Penn Yan Village officials try again for home rule

Gwen Chamberlain The Chronicle-Express

Once again, Penn Yan Village officials have passed a resolution to seek state legislation permitting the transfer of village property for the construction of a residential development planned for the former Penn Yan Marine property off Waddell Avenue.

May 8, the Penn Yan Village Board met to consider a resolution seeking state approval for the transaction for a second time. They first rescinded a similar resolution that had been adopted May 4. The latest resolution includes a specific description of the property to be included in the transaction. The earlier version referred to an “attached description” which was not attached before their vote.

Although village resident Robert Hawley continued his objections to the resolution, the board members present all voted in favor of the resolution. Trustee David Reeve was absent.

At times during the lengthy discussion, the exchange between Mayor Leigh MacKerchar and Hawley became heated, with MacKerchar loudly declaring Hawley out of order when he interrupted the board’s discussion with attorney Ed Brockman.

The resolution seeks the state legislature approval for the village to transfer ownership of about 1.3 acres of land to Keuka Outlet Development to be used in the project.

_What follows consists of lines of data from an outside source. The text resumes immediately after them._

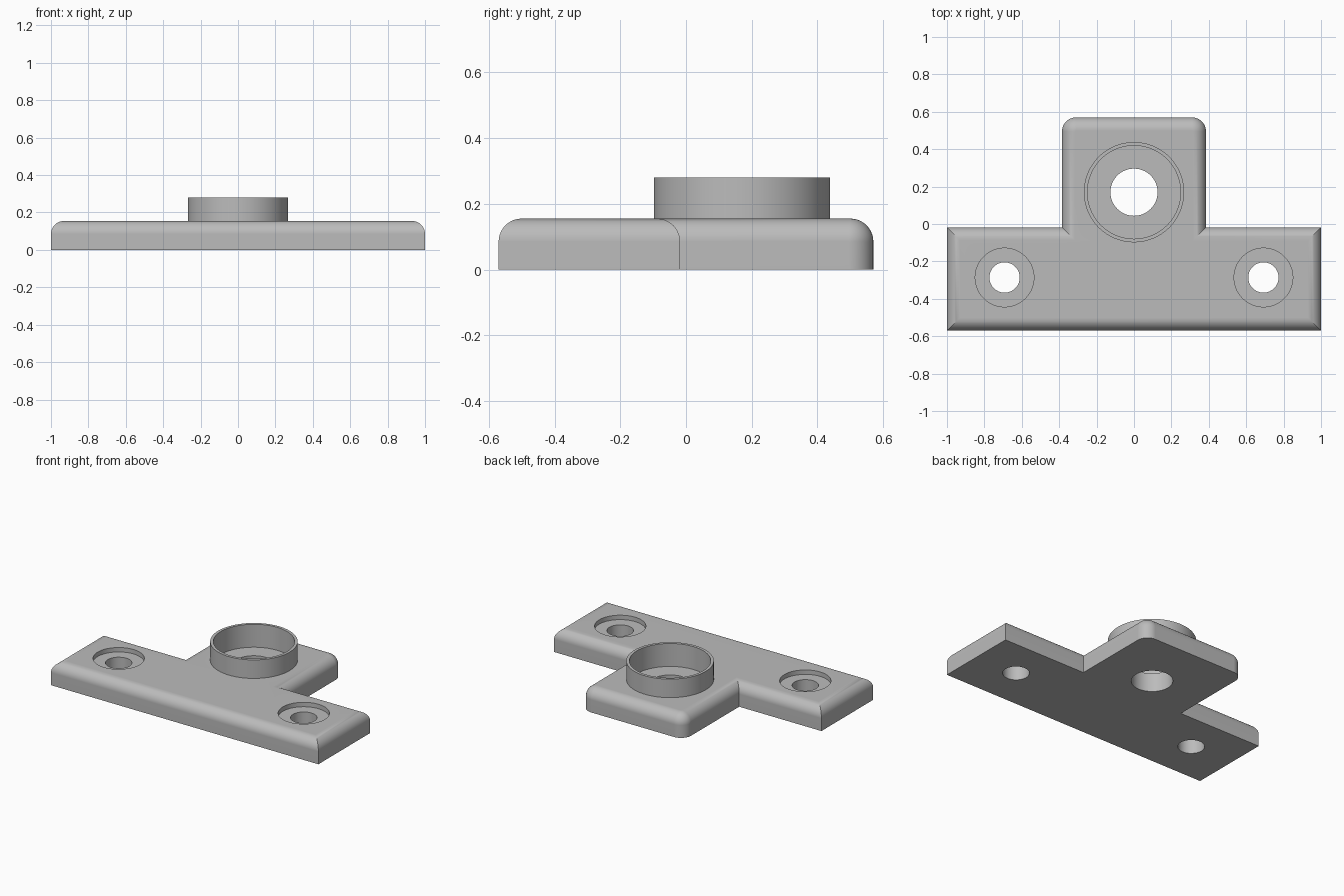
import bpy
import bmesh
from math import cos, sin, pi, radians

cube = bpy.data.objects.get("Cube")
if cube:
    bpy.data.objects.remove(cube, do_unlink=True)

# Main dimensions
HALF_W, FRONT, BAR_BACK = 1.0, -0.57, -0.018
TONGUE_W, BACK, THICK = 0.385, 0.57, 0.155
FILLET, CORNER = 0.07, 0.075
FLOOR = 0.125
BORE_Y = 0.17
SCREW_X, SCREW_Y = 0.692, -0.286

grey = bpy.data.materials.new("light_grey")
grey.use_nodes = True
grey.diffuse_color = (0.5, 0.5, 0.5, 1)
grey.node_tree.nodes["Principled BSDF"].inputs["Base Color"].default_value = (0.5, 0.5, 0.5, 1)


def make_object(name, bm):
    bmesh.ops.recalc_face_normals(bm, faces=bm.faces)
    mesh = bpy.data.meshes.new(name)
    bm.to_mesh(mesh)
    bm.free()
    mesh.materials.append(grey)
    obj = bpy.data.objects.new(name, mesh)
    bpy.context.collection.objects.link(obj)
    return obj


def circle(x, y, r, n=96):
    return [(x + r * cos(2 * pi * i / n), y + r * sin(2 * pi * i / n)) for i in range(n)]


def loft(name, layers, caps=True):
    """Bridge outlines with equal point counts; closed as a loop without caps."""
    bm = bmesh.new()
    rings = [[bm.verts.new((x, y, z)) for x, y in pts] for pts, z in layers]
    pairs = list(zip(rings, rings[1:]))
    if caps:
        bm.faces.new(rings[0])
        bm.faces.new(rings[-1])
    else:
        pairs.append((rings[-1], rings[0]))
    for a, b in pairs:
        for i in range(len(a)):
            j = (i + 1) % len(a)
            bm.faces.new((a[i], a[j], b[j], b[i]))
    return make_object(name, bm)


def tee_outline(d):
    """T-shaped outline moved inwards by d, with rounded back corners."""
    r = CORNER - d
    cx, cy = TONGUE_W - CORNER, BACK - CORNER
    arc = [(cx + r * cos(a), cy + r * sin(a)) for a in (pi / 2 * i / 10 for i in range(11))]
    right = [(HALF_W - d, FRONT + d), (HALF_W - d, BAR_BACK - d), (TONGUE_W - d, BAR_BACK - d)] + arc
    return right + [(-x, y) for x, y in reversed(right)]


def select_only(obj):
    bpy.ops.object.select_all(action="DESELECT")
    obj.select_set(True)
    bpy.context.view_layer.objects.active = obj


def cut_hole(target, x, y, r, bottom):
    cutter = loft("hole_cutter", [(circle(x, y, r), bottom), (circle(x, y, r), 0.5)])
    cutter.hide_render = True
    mod = target.modifiers.new("hole", "BOOLEAN")
    mod.operation, mod.solver, mod.object = "DIFFERENCE", "EXACT", cutter
    select_only(target)
    bpy.ops.object.modifier_apply(modifier=mod.name)
    bpy.data.objects.remove(cutter, do_unlink=True)


# T-shaped plate with a rounded upper rim
layers = [(tee_outline(0), 0)]
for i in range(11):
    a = pi / 2 * i / 10
    layers.append((tee_outline(FILLET * (1 - cos(a))), THICK - FILLET + FILLET * sin(a)))
plate = loft("mounting_plate", layers)

# Counterbored screw holes
for side in (-1, 1):
    cut_hole(plate, side * SCREW_X, SCREW_Y, 0.157, FLOOR)
    cut_hole(plate, side * SCREW_X, SCREW_Y, 0.081, -0.5)

# Collar pocket and central through hole
cut_hole(plate, 0, BORE_Y, 0.258, FLOOR)
cut_hole(plate, 0, BORE_Y, 0.126, -0.5)

# Thin-walled collar standing in the pocket
outer, inner = circle(0, BORE_Y, 0.268), circle(0, BORE_Y, 0.249)
collar = loft("collar", [(outer, FLOOR), (outer, 0.28), (inner, 0.28), (inner, FLOOR)], caps=False)

# Smooth curves, crisp edges
for obj in (plate, collar):
    select_only(obj)
    bpy.ops.object.shade_smooth_by_angle(angle=radians(30))
    weighted = obj.modifiers.new("weighted_normals", "WEIGHTED_NORMAL")
    weighted.keep_sharp = True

According to the resolution, in 1972, the state legislature authorized the transfer of village parkland property to Penn Yan Boats in a land swap that netted the village a larger lot (over 2 acres) on the opposite side of the Keuka Outlet, adjacent to the Liberty Street Bridge. A pedestrian bridge crossing the outlet is located on that lot, which was previously the site of Angler Boats.

However, as research into boundaries and titles was taking place earlier this year, it was determined that a strip of land the village had acquired from Seneca Grape Juice in 1965 was not included in the 1972 description of the parkland transferred to the boat company.

The strip of land is essentially the extension from Hicks Street to a bridge that crosses Kimball Creek—about 200 feet long, according to Kevin MacAuliffe, attorney for KOD. He said the property had been used by Penn Yan Boats for many years, and there have been four to five descriptions of the property used in the past.

Trustee Willie Allison and Mayor Leigh MacKerchar both said they had been involved with village or fire department operations since the 1970s, and they never believed any of the land in that area belonged to the village.

The new resolution includes a legal description of the property.

MacKerchar said the resolution achieves what was intended to be done in the 1970s. “If the state gives us the OK, it should clear up a lot of questions,” he said.

Monday night, the Yates County Legislature adopted a resolution joining the village’s request for home rule legislation.

Hawley continues to say the proposed transaction is illegal and says he may attempt other means, including a lawsuit to keep the property exchange from moving forward.